Comprehensive analysis of Long non-coding RNA expression in dorsal root ganglion reveals cell type specificity and dysregulation following nerve injury.
Baskozos G., Dawes JM., Austin JS., Antunes-Martins A., McDermott L., Clark AJ., Trendafilova T., Lees JG., McMahon SB., Mogil JS., Orengo C., Bennett DL.

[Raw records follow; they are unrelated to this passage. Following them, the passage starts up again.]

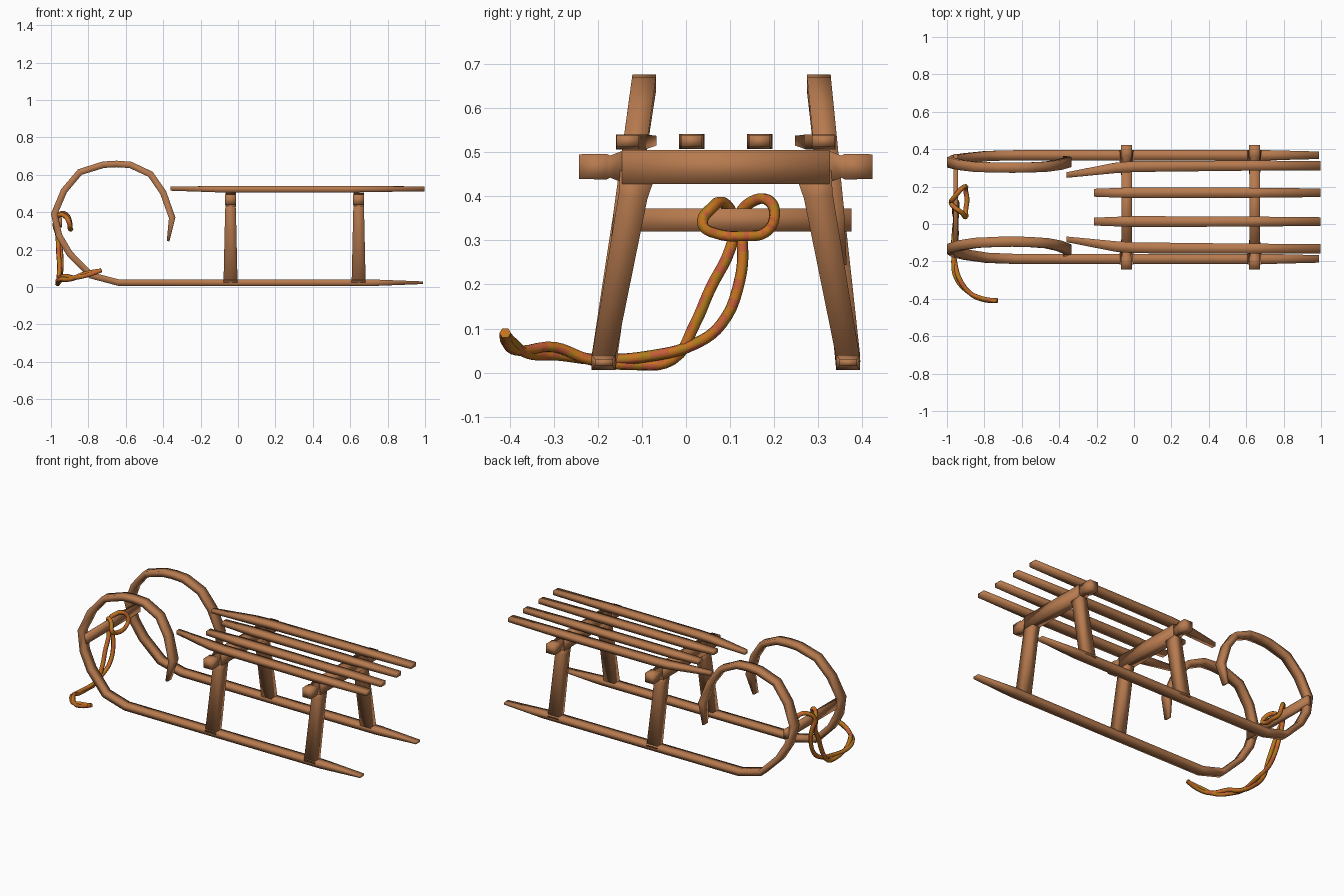
import bpy
import bmesh
import random
from mathutils import Vector

MID = 0.09  # the sled's own centre plane in y
random.seed(4)

cube = bpy.data.objects.get("Cube")
if cube:
    bpy.data.objects.remove(cube, do_unlink=True)


def material(name, rgb):
    mat = bpy.data.materials.new(name)
    mat.use_nodes = True
    mat.diffuse_color = (*rgb, 1)
    mat.node_tree.nodes["Principled BSDF"].inputs["Base Color"].default_value = (*rgb, 1)
    return mat


wood = material("warm wood", (0.47, 0.195, 0.077))
orange = material("rope orange", (0.56, 0.17, 0.014))
coral = material("rope coral", (0.56, 0.11, 0.04))
gold = material("rope gold", (0.42, 0.20, 0.012))


def smooth(obj, angle):
    bpy.ops.object.select_all(action="DESELECT")
    obj.select_set(True)
    bpy.context.view_layer.objects.active = obj
    bpy.ops.object.shade_smooth_by_angle(angle=angle)


def bar(name, stations, side, mirror=True):
    """Rectangular bar through stations of (point, width along side, thickness)."""
    side = Vector(side)
    pts = [Vector(s[0]) for s in stations]
    bm = bmesh.new()
    rings = []
    for i, (_, w, t) in enumerate(stations):
        tangent = (pts[min(i + 1, len(pts) - 1)] - pts[max(i - 1, 0)]).normalized()
        up = tangent.cross(side).normalized()
        rings.append([bm.verts.new(pts[i] + side * w / 2 * a + up * t / 2 * b)
                      for a, b in ((-1, -1), (1, -1), (1, 1), (-1, 1))])
    for r, s in zip(rings, rings[1:]):
        for k in range(4):
            bm.faces.new((r[k], r[k - 3], s[k - 3], s[k]))
    bm.faces.new(rings[0][::-1])
    bm.faces.new(rings[-1])
    bmesh.ops.recalc_face_normals(bm, faces=bm.faces)
    mesh = bpy.data.meshes.new(name)
    bm.to_mesh(mesh)
    bm.free()
    obj = bpy.data.objects.new(name, mesh)
    bpy.context.collection.objects.link(obj)
    obj.location.y = MID
    mesh.materials.append(wood)
    smooth(obj, 1.75)  # softly rounded look across the long edges
    if mirror:
        obj.modifiers.new("other_side", "MIRROR").use_axis = (False, True, False)


# Runners: flat along the ground, curling up into horns that lean inward
profile = [(0.99, 0.023), (0.72, 0.023), (0, 0.023), (-0.64, 0.024), (-0.785, 0.062),
           (-0.9, 0.178), (-0.957, 0.275), (-0.983, 0.39), (-0.93, 0.515),
           (-0.845, 0.615), (-0.72, 0.654), (-0.65, 0.658), (-0.575, 0.653),
           (-0.468, 0.603), (-0.4, 0.505), (-0.352, 0.37), (-0.374, 0.245)]
last = len(profile) - 1
for label, sign, lean in (("left", 1, 0.105), ("right", -1, 0.145)):
    bar(label + "_runner", [((x, sign * (0.28 - lean * z), z),
                             0.04 if i in (0, last) else 0.054,
                             0.014 if i in (0, last) else 0.035)
                            for i, (x, z) in enumerate(profile)], (0, 1, 0), mirror=False)

# Two leg frames, each with splayed legs and a cross beam with end blocks
for label, x in (("front", -0.04), ("rear", 0.645)):
    bar(label + "_legs", [((x, 0.28, 0.02), 0.075, 0.052),
                          ((x, 0.21, 0.4), 0.058, 0.066),
                          ((x, 0.2, 0.45), 0.052, 0.08)], (1, 0, 0))
    bar(label + "_beam", [((x, h, 0.466), 0.056, 0.077) for h in (-0.235, 0.235)],
        (1, 0, 0), mirror=False)
    bar(label + "_beam_ends", [((x, 0.23, 0.467), 0.05, 0.075),
                               ((x, 0.262, 0.467), 0.05, 0.05),
                               ((x, 0.27, 0.467), 0.058, 0.058),
                               ((x, 0.333, 0.467), 0.058, 0.056)], (1, 0, 0))

# Seat slats: the outer pair bends inward toward the horns
bar("outer_slats", [((0.998, 0.222, 0.525), 0.05, 0.026),
                    ((0.6, 0.222, 0.523), 0.054, 0.034),
                    ((0, 0.217, 0.523), 0.058, 0.034),
                    ((-0.1, 0.21, 0.523), 0.056, 0.034),
                    ((-0.36, 0.172, 0.526), 0.03, 0.022)], (0, 1, 0))
bar("inner_slats", [((0.998, 0.077, 0.525), 0.046, 0.026),
                    ((0.6, 0.077, 0.524), 0.054, 0.034),
                    ((0, 0.077, 0.524), 0.058, 0.034),
                    ((-0.215, 0.077, 0.526), 0.042, 0.026)], (0, 1, 0))

# Pull bar between the horns
bar("pull_bar", [((-0.953, -0.24, 0.346), 0.026, 0.053),
                 ((-0.953, 0.285, 0.346), 0.026, 0.053)], (1, 0, 0), mirror=False)

# Pull rope: a hitch over the bar, then two strands trailing to the ground
strand_a = [(-0.73, -0.41, 0.09), (-0.8, -0.405, 0.065), (-0.87, -0.375, 0.05),
            (-0.93, -0.3, 0.058), (-0.955, -0.22, 0.03), (-0.965, -0.12, 0.018),
            (-0.96, -0.03, 0.03), (-0.955, 0.02, 0.11), (-0.96, 0.055, 0.19),
            (-0.965, 0.1, 0.28)]
hitch = [(-0.978, 0.11, 0.34), (-0.955, 0.085, 0.385), (-0.92, 0.06, 0.375),
         (-0.9, 0.038, 0.335), (-0.9, 0.07, 0.315), (-0.893, 0.13, 0.31),
         (-0.9, 0.18, 0.318), (-0.9, 0.2, 0.35), (-0.92, 0.19, 0.388),
         (-0.955, 0.15, 0.388), (-0.978, 0.12, 0.35)]
strand_b = [(-0.965, 0.128, 0.29), (-0.95, 0.122, 0.21), (-0.945, 0.08, 0.11),
            (-0.95, 0.02, 0.065), (-0.95, -0.08, 0.038), (-0.965, -0.2, 0.03),
            (-0.95, -0.29, 0.04), (-0.89, -0.36, 0.044), (-0.82, -0.395, 0.07),
            (-0.745, -0.41, 0.085)]
path = strand_a + hitch + strand_b
curve = bpy.data.curves.new("rope_path", "CURVE")
curve.dimensions = "3D"
curve.bevel_depth = 0.013
curve.bevel_resolution = 1
curve.resolution_u = 5
curve.use_fill_caps = True
spline = curve.splines.new("BEZIER")
spline.bezier_points.add(len(path) - 1)
for point, co in zip(spline.bezier_points, path):
    point.co = co
    point.handle_left_type = point.handle_right_type = "AUTO"
helper = bpy.data.objects.new("rope_path", curve)
bpy.context.collection.objects.link(helper)
bpy.context.view_layer.update()
mesh = bpy.data.meshes.new_from_object(helper.evaluated_get(bpy.context.evaluated_depsgraph_get()))
bpy.data.objects.remove(helper, do_unlink=True)
rope = bpy.data.objects.new("pull_rope", mesh)
bpy.context.collection.objects.link(rope)
mesh.materials.clear()
for mat in (orange, coral, gold):
    mesh.materials.append(mat)
for face in mesh.polygons:
    face.material_index = random.choice((0, 0, 1, 2))  # woven flecks
smooth(rope, 1.2)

Dorsal root ganglion (DRG) neurons provide connectivity between peripheral tissues and spinal cord. Transcriptional plasticity within DRG sensory neurons after peripheral nerve injury contributes to nerve repair but also leads to maladaptive plasticity, including the development of neuropathic pain. This study presents tissue and neuron specific expression profiling of both known and novel Long Non-Coding RNAs (LncRNAs) in rodent DRG following nerve injury. We have identified a large number of novel LncRNAs expressed within rodent DRG, a minority of which were syntenically conserved between mouse, rat and human and which including both- intergenic and antisense LncRNAs. We have also identified neuron type-specific LncRNAs in mouse DRG, and LncRNAs that are expressed in human IPS cell-derived sensory neurons. We show significant plasticity in LncRNA expression following nerve injury, which in mouse is strain and gender dependant. This resource is publicly available and will aid future studies of DRG neuron identity and the transcriptional landscape in both naïve and injured DRG. We present our work regarding novel antisense and intergenic LncRNAs as an online searchable database, accessible from PainNetworks (http://www.painnetworks.org/). We have also integrated all annotated gene expression data in PainNetworks so they can be examined in the context of their protein interactions.This is an open access article distributed under the terms of the Creative Commons Attribution License 4.0 (CC BY), which permits unrestricted use, distribution, and reproduction in any medium, provided the original work is properly cited.